• Problem details
Print only the lines below, from the very first to the one containing "# Staircase: landing", exactly as they stand. Do not print pictures.

• Saved data entries
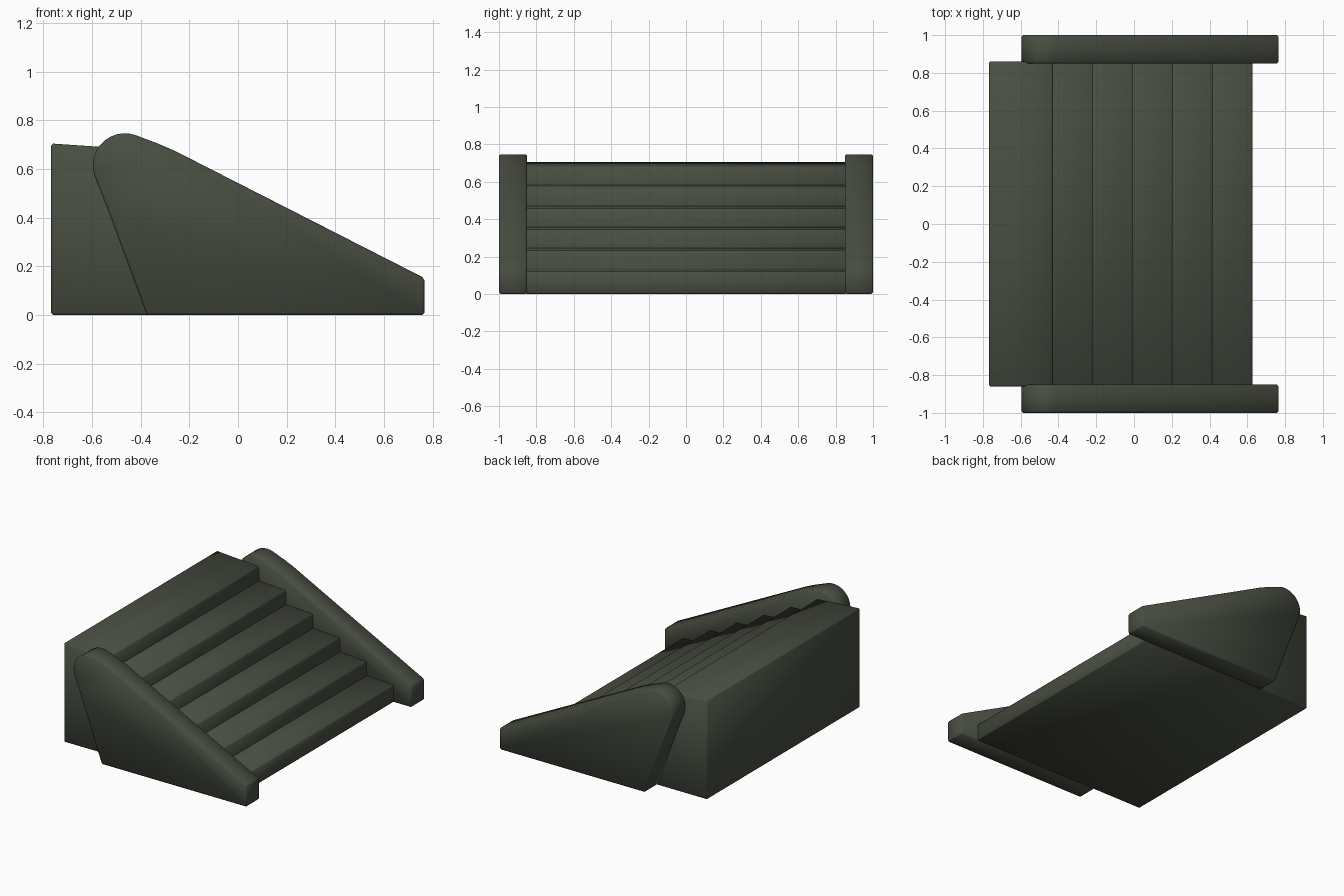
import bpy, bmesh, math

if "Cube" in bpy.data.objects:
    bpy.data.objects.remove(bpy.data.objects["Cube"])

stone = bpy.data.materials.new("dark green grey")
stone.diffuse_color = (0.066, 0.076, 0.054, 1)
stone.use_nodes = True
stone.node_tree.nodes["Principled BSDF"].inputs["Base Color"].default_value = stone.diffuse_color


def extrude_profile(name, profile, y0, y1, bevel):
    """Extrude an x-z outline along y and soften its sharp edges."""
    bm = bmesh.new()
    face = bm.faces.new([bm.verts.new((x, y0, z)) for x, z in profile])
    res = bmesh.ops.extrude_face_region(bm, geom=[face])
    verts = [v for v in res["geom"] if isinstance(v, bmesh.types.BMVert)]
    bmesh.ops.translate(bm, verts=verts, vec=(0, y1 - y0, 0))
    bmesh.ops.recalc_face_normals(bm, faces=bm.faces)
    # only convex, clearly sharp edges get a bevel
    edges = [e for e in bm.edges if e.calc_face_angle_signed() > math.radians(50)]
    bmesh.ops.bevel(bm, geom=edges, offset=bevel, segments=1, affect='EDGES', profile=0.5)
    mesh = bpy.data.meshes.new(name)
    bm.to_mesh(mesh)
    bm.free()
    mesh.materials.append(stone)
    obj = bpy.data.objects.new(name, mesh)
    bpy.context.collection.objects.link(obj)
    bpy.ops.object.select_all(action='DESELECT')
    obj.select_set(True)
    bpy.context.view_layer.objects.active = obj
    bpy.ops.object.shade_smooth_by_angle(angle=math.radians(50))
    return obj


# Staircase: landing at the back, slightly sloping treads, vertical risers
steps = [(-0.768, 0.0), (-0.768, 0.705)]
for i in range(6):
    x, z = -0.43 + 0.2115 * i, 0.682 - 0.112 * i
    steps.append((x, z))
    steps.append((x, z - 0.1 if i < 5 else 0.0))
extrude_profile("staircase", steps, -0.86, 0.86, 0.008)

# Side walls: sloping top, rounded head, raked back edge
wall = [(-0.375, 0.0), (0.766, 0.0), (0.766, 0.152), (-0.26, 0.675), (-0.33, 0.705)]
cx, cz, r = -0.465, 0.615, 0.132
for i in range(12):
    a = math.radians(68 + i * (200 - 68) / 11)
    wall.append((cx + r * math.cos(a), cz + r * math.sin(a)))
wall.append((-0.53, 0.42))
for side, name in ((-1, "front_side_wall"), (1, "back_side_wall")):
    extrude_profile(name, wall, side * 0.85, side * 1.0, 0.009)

• Your response
import bpy, bmesh, math

if "Cube" in bpy.data.objects:
    bpy.data.objects.remove(bpy.data.objects["Cube"])

stone = bpy.data.materials.new("dark green grey")
stone.diffuse_color = (0.066, 0.076, 0.054, 1)
stone.use_nodes = True
stone.node_tree.nodes["Principled BSDF"].inputs["Base Color"].default_value = stone.diffuse_color


def extrude_profile(name, profile, y0, y1, bevel):
    """Extrude an x-z outline along y and soften its sharp edges."""
    bm = bmesh.new()
    face = bm.faces.new([bm.verts.new((x, y0, z)) for x, z in profile])
    res = bmesh.ops.extrude_face_region(bm, geom=[face])
    verts = [v for v in res["geom"] if isinstance(v, bmesh.types.BMVert)]
    bmesh.ops.translate(bm, verts=verts, vec=(0, y1 - y0, 0))
    bmesh.ops.recalc_face_normals(bm, faces=bm.faces)
    # only convex, clearly sharp edges get a bevel
    edges = [e for e in bm.edges if e.calc_face_angle_signed() > math.radians(50)]
    bmesh.ops.bevel(bm, geom=edges, offset=bevel, segments=1, affect='EDGES', profile=0.5)
    mesh = bpy.data.meshes.new(name)
    bm.to_mesh(mesh)
    bm.free()
    mesh.materials.append(stone)
    obj = bpy.data.objects.new(name, mesh)
    bpy.context.collection.objects.link(obj)
    bpy.ops.object.select_all(action='DESELECT')
    obj.select_set(True)
    bpy.context.view_layer.objects.active = obj
    bpy.ops.object.shade_smooth_by_angle(angle=math.radians(50))
    return obj


# Staircase: landing at the back, slightly sloping treads, vertical risers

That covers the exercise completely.